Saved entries

[Start of Attachment]

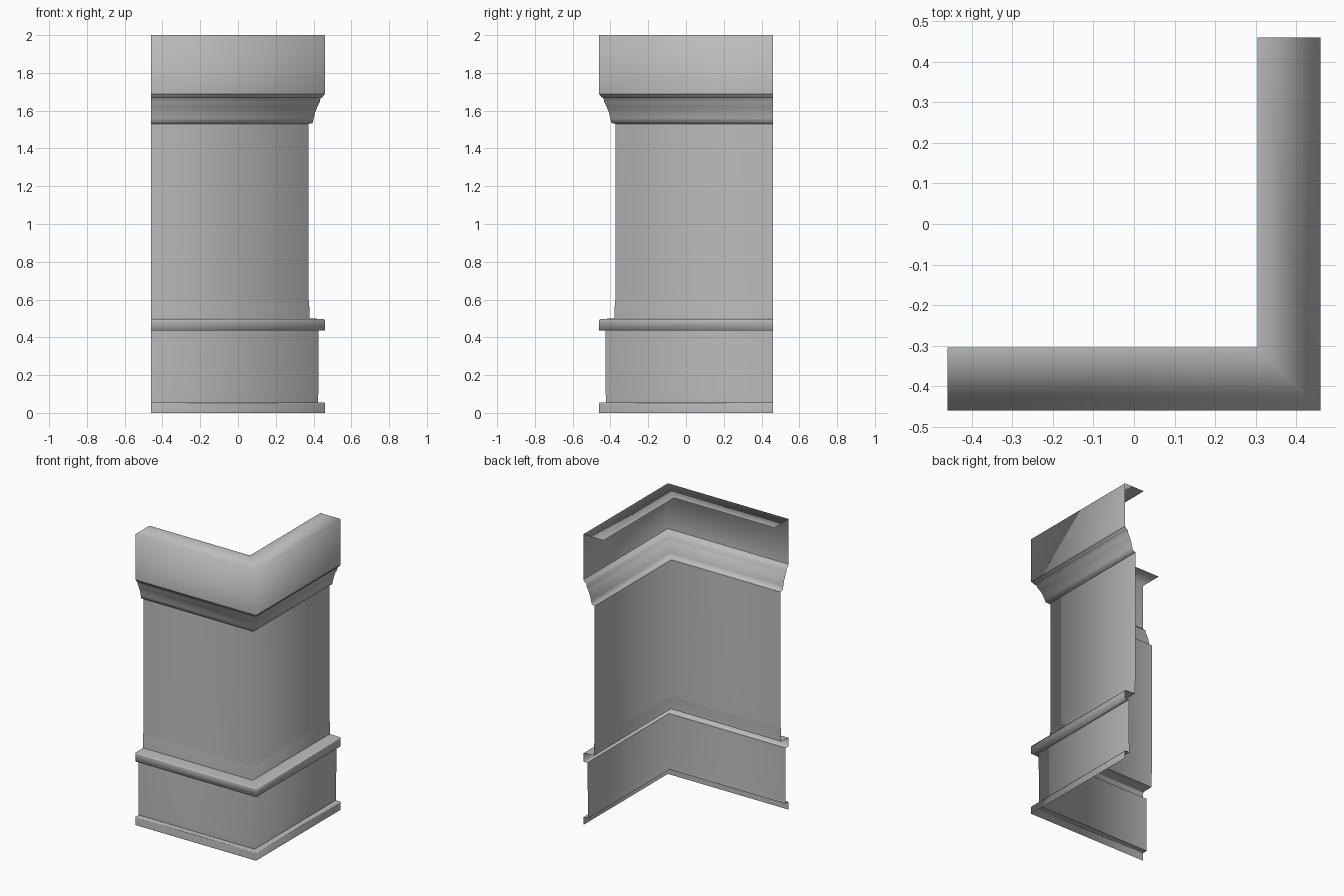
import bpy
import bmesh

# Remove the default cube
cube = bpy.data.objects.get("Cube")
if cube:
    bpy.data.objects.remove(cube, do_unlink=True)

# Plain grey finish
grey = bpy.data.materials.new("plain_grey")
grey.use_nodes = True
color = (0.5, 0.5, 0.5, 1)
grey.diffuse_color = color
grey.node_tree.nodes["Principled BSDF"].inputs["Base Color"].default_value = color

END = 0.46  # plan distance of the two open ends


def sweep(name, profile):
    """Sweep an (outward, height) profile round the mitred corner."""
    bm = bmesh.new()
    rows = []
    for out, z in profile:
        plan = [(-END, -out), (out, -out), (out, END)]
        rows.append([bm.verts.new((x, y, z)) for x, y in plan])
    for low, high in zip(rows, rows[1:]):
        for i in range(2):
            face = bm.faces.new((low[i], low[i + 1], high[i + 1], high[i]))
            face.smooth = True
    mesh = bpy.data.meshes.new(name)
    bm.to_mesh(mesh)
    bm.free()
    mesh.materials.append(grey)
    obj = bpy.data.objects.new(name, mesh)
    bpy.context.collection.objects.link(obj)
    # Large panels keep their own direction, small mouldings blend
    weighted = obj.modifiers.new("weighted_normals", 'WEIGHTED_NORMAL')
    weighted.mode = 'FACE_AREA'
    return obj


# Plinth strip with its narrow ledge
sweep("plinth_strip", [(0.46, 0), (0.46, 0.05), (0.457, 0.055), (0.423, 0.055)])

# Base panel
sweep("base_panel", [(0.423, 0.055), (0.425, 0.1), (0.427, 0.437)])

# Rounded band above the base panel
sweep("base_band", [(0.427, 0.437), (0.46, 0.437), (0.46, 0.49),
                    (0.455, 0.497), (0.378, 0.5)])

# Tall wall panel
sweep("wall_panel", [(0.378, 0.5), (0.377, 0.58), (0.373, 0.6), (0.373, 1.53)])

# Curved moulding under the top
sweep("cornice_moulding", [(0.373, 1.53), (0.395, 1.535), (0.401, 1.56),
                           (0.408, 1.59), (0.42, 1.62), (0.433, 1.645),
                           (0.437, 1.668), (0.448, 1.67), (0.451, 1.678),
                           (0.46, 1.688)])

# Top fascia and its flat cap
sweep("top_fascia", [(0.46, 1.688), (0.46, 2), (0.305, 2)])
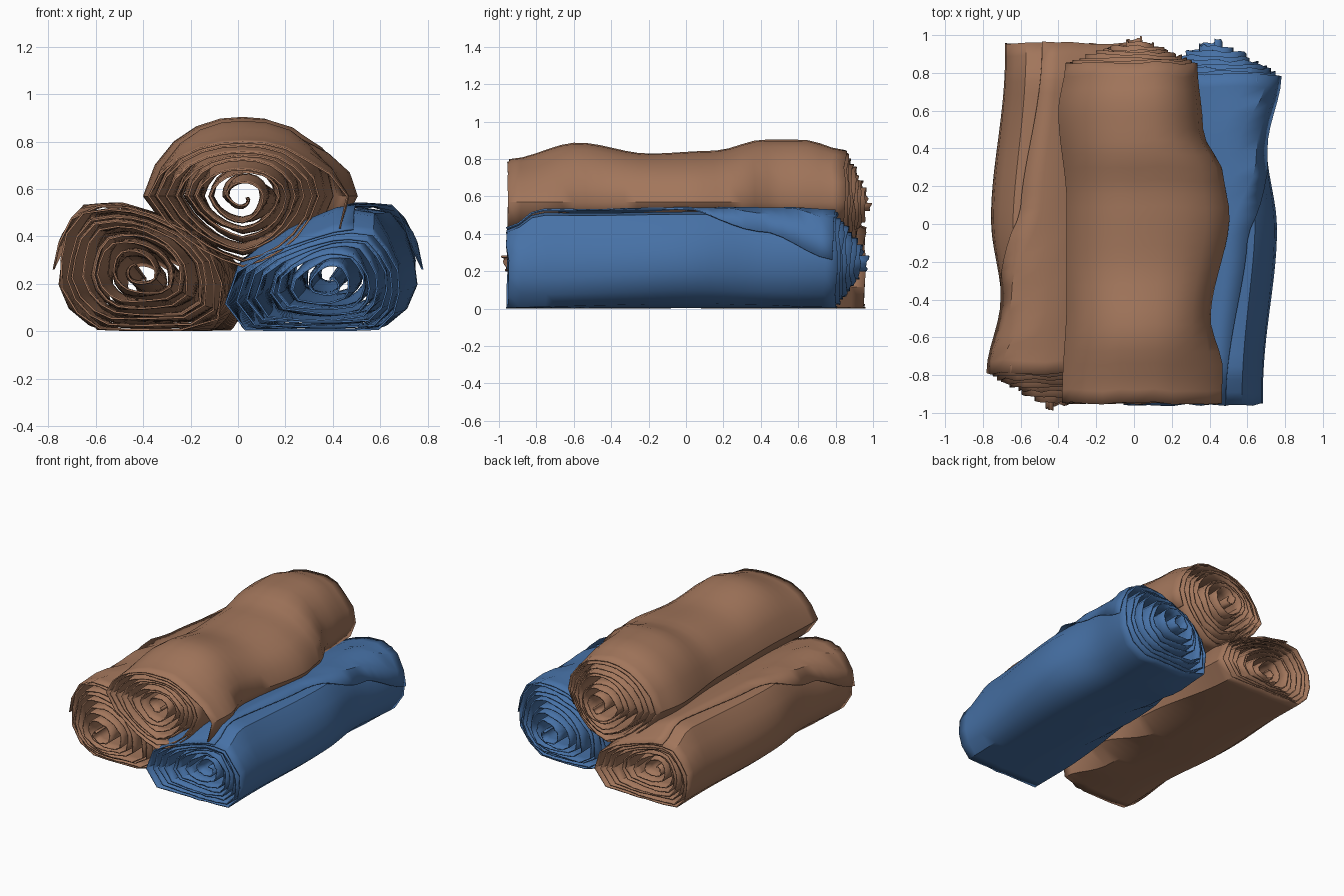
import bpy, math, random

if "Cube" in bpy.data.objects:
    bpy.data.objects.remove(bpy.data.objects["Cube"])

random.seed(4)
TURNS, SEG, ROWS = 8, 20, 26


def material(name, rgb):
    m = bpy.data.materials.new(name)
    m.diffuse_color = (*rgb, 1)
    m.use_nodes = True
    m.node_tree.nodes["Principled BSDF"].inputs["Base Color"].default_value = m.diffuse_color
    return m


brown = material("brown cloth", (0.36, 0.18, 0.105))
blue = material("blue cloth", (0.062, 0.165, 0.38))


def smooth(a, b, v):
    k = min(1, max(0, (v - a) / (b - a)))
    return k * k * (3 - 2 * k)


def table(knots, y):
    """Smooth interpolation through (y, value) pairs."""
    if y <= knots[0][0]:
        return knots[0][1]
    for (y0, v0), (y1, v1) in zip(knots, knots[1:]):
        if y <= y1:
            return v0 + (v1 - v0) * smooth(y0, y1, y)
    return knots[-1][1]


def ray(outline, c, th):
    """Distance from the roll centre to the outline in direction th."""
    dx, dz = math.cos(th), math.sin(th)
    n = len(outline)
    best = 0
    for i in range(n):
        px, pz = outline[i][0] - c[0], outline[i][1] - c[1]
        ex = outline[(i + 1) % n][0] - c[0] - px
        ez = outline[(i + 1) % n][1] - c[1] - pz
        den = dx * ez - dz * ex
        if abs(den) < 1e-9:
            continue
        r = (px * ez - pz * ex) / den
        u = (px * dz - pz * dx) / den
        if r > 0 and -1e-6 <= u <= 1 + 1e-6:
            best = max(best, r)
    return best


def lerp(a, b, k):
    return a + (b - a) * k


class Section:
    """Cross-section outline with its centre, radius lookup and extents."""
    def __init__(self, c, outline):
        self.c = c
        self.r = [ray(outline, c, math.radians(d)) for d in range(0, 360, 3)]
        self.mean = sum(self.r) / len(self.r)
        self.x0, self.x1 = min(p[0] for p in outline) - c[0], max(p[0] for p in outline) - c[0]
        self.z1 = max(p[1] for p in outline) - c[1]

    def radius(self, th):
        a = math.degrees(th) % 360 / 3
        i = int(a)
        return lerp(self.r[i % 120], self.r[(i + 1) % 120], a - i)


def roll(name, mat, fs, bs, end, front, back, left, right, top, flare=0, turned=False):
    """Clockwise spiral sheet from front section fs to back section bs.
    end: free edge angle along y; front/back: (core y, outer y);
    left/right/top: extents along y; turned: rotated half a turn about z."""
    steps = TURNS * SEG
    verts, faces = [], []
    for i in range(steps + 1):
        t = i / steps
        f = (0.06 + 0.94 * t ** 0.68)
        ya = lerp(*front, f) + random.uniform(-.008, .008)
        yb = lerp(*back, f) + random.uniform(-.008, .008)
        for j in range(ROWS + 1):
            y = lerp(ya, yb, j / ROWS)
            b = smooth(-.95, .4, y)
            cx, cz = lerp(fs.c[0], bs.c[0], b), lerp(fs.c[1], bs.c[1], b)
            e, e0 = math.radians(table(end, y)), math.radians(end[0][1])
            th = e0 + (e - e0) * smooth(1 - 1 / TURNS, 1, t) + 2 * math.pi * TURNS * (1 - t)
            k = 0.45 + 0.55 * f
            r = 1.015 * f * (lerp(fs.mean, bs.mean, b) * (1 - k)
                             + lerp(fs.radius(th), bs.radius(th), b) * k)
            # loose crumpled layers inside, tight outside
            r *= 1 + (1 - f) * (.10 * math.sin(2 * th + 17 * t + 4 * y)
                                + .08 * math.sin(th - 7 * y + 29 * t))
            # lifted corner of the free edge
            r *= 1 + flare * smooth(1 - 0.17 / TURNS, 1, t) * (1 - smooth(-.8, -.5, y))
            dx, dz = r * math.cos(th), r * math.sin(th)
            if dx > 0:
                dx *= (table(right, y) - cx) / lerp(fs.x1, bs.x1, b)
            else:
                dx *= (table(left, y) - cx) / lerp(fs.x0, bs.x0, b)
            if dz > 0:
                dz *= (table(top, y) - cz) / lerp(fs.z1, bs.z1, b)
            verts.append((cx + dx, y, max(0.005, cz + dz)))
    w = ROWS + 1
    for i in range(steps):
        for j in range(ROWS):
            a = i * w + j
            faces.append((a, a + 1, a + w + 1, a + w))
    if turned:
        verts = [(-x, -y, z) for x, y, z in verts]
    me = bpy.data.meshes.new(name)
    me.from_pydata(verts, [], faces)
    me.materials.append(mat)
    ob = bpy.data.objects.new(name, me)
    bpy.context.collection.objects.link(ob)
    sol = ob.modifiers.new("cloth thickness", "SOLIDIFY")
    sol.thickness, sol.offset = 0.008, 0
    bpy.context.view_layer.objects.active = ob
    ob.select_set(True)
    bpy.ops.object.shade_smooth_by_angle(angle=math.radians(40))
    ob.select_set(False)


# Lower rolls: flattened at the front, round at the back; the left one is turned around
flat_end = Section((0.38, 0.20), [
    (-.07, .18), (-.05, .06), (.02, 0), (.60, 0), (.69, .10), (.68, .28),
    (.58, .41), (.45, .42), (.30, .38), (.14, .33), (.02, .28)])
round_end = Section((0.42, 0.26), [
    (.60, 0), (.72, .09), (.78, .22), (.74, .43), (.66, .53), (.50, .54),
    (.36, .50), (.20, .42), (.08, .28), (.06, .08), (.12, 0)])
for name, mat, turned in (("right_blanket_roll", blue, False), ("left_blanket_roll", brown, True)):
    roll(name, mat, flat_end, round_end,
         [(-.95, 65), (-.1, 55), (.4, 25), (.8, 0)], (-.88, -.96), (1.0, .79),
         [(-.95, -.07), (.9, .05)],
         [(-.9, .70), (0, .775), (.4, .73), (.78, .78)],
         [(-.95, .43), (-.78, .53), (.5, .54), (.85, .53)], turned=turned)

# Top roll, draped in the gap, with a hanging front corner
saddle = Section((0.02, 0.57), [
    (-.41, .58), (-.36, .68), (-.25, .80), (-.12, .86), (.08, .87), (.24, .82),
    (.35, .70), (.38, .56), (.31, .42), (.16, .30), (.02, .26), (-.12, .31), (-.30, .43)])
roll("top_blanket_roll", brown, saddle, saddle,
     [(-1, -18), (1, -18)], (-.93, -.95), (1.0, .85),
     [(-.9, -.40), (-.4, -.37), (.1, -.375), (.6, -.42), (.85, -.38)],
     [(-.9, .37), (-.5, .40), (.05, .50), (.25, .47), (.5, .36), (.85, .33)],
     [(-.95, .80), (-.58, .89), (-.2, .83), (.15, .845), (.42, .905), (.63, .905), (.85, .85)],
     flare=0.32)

[End of Attachment]

Copy the lines from the entries above in which the word "verts" appears.

- _Result of this exercise_
        rows.append([bm.verts.new((x, y, z)) for x, y in plan])
    verts, faces = [], []
            verts.append((cx + dx, y, max(0.005, cz + dz)))
        verts = [(-x, -y, z) for x, y, z in verts]
    me.from_pydata(verts, [], faces)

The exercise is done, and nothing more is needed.